From Wikipedia, the free encyclopedia
  (Redirected from Intercondylar eminence)
Jump to: navigation, search
Intercondylar area
Gray257.png
Upper surface of right tibia. (Posterior intercondyloid fossa visible at bottom.)
Details
Identifiers
Latin Area intercondylaris
TA A02.5.06.006
A02.5.06.007
FMA 66204
Anatomical terms of bone

The intercondylar area is the separation between the medial and lateral condyle on the upper extremity of the tibia. The anterior and posterior cruciate ligaments and the menisci attach to the intercondylar area.[1]

The intercondyloid eminence is composed of the medial and lateral intercondylar tubercles, and divides the intercondylar area into an anterior and a posterior area.[1]

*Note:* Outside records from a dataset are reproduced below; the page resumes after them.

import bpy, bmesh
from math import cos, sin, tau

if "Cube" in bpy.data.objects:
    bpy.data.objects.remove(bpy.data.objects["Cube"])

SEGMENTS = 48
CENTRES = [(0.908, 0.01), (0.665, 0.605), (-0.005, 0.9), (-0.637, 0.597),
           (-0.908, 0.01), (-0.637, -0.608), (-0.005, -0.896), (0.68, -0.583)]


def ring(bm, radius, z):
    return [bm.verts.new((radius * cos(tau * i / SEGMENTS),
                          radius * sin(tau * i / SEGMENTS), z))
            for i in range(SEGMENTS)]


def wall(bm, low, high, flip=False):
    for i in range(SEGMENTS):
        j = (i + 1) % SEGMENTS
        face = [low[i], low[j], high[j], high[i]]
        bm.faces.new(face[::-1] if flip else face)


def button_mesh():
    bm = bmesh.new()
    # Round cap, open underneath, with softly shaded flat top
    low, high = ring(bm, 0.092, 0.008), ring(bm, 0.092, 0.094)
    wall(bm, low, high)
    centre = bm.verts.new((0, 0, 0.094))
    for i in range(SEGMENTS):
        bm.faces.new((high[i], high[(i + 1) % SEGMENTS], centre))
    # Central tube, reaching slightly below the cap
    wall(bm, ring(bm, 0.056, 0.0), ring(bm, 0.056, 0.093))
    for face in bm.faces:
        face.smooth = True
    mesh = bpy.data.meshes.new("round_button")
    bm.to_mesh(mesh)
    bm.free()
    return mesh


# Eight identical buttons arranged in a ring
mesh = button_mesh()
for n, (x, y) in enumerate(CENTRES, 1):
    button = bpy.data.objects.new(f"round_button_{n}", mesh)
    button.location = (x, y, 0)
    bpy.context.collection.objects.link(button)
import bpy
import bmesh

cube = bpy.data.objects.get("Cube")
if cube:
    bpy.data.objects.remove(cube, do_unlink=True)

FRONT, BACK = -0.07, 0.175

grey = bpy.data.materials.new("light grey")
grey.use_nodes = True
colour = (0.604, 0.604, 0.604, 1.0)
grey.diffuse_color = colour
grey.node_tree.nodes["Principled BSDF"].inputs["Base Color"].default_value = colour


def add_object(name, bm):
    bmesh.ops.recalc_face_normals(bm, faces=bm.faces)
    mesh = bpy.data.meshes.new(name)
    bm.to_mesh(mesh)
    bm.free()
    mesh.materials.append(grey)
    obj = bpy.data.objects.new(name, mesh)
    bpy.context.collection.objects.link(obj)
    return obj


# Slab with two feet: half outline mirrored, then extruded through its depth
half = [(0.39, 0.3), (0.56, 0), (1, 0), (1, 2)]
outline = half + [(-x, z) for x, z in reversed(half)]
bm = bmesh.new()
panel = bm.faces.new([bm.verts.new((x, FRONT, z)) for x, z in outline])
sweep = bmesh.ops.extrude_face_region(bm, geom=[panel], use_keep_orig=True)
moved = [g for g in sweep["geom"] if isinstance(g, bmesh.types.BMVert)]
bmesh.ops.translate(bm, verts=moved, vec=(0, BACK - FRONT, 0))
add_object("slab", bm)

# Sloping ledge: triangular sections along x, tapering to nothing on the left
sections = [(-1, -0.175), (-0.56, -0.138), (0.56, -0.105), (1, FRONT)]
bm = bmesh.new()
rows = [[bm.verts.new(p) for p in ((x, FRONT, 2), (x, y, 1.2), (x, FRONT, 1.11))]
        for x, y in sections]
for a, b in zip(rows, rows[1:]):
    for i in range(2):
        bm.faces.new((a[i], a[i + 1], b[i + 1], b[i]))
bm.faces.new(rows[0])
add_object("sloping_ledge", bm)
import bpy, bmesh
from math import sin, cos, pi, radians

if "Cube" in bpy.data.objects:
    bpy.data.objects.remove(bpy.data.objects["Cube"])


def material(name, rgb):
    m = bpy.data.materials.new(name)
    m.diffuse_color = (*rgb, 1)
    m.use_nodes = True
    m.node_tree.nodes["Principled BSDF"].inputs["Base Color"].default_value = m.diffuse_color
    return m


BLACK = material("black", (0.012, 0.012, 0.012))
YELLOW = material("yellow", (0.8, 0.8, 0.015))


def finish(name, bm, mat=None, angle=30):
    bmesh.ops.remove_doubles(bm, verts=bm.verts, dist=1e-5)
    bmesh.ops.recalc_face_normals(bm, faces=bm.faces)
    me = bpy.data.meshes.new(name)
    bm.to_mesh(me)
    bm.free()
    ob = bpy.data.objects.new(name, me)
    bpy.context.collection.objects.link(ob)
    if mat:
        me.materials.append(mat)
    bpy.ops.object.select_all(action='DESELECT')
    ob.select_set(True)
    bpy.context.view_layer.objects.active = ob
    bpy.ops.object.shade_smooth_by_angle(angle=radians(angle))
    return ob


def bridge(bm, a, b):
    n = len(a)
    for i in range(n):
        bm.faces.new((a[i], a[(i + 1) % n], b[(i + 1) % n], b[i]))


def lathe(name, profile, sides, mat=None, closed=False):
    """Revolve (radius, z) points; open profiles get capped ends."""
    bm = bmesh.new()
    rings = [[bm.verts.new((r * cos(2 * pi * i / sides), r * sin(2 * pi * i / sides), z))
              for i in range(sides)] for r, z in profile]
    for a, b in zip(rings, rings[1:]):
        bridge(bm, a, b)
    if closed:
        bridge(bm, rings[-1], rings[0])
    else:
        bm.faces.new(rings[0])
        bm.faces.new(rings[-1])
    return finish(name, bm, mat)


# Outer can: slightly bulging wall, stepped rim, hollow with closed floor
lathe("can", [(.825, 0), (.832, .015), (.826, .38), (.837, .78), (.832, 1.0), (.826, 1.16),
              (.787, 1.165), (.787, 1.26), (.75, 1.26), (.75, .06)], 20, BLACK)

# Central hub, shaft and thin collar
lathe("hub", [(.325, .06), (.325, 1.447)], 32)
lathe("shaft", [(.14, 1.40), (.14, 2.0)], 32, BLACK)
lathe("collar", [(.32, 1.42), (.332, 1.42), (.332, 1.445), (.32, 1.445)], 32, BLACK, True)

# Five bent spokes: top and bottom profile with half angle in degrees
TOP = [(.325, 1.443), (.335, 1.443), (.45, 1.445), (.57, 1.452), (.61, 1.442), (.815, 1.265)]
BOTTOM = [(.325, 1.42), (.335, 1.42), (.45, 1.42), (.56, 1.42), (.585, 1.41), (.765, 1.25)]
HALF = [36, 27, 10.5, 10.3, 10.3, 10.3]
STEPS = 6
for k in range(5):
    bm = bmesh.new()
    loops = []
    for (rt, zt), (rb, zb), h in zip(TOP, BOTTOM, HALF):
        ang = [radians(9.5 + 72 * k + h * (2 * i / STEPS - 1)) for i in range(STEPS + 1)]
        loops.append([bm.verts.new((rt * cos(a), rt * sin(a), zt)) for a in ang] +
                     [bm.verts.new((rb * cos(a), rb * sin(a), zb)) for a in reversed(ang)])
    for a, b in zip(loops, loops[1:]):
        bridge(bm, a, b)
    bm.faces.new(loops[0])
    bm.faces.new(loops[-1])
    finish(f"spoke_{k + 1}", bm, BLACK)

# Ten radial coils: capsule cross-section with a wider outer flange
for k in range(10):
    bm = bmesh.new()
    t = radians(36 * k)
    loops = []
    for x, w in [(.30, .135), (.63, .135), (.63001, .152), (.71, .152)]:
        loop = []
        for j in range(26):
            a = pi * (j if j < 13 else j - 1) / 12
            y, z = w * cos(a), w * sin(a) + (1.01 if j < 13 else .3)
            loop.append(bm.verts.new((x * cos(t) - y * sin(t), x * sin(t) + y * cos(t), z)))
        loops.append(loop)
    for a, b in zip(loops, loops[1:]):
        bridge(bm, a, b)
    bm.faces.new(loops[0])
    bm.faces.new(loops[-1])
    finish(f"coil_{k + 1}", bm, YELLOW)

Structure[edit]

Anterior area[edit]

The anterior intercondylar area (or anterior intercondyloid fossa) is an area on the tibia, a bone in the lower leg. Together with the posterior intercondylar area it makes up the intercondylar area.[1]

The intercondylar area is the separation between the medial and lateral condyle on the upper extremity of the tibia. The intercondylar eminence composed of the medial and lateral intercondylar tubercle divides the intercondylar area into anterior and posterior part.[1]

The anterior intercondylar area is the location where the anterior cruciate ligament attaches to the tibia.

Intercondyloid eminence[edit]

The intercondyloid eminence, (intercondylar eminence or tibial spine), is a structure of the tibia. It lies between the articular facets of the proximal tibia, but nearer the posterior than the anterior aspect of the bone, surmounted on either side by a prominent tubercle, on to the sides of which the articular facets are prolonged. In front of and behind the intercondyloid eminence are rough depressions (fossae, for the attachment of the anterior and posterior cruciate ligaments and the menisci.

Two tubercles emerge from the eminence:

  • The medial intercondylar tubercle is a protrusion on the medial condyle.
  • The lateral intercondylar tubercle is a protrusion on the lateral condyle.

It can be involved in fractures.[2][3]

Posterior area[edit]

Posteriorly, the medial condyle and lateral condyle are separated from each other by a shallow depression, the posterior intercondyloid fossa (or intercondylar area), which gives attachment to part of the posterior cruciate ligament of the knee joint.

References[edit]

This article incorporates text in the public domain from the 20th edition of Gray's Anatomy (1918)

  1. ^ a b c d Drake, Richard L.; Vogl, A. Wayne; Mitchell, Adam W. M. (2010). Gray´s Anatomy for Students (2nd ed.). pp. 558–560. ISBN 978-0-443-06952-9. 
  2. ^ Park HJ, Urabe K, Naruse K, Aikawa J, Fujita M, Itoman M (November 2007). "Arthroscopic evaluation after surgical repair of intercondylar eminence fractures". Arch Orthop Trauma Surg. 127 (9): 753–7. doi:10.1007/s00402-006-0282-7. PMID 17310373. 
  3. ^ "Intercondylar Eminence Fracture - Wheeless' Textbook of Orthopaedics". Retrieved 2008-12-04.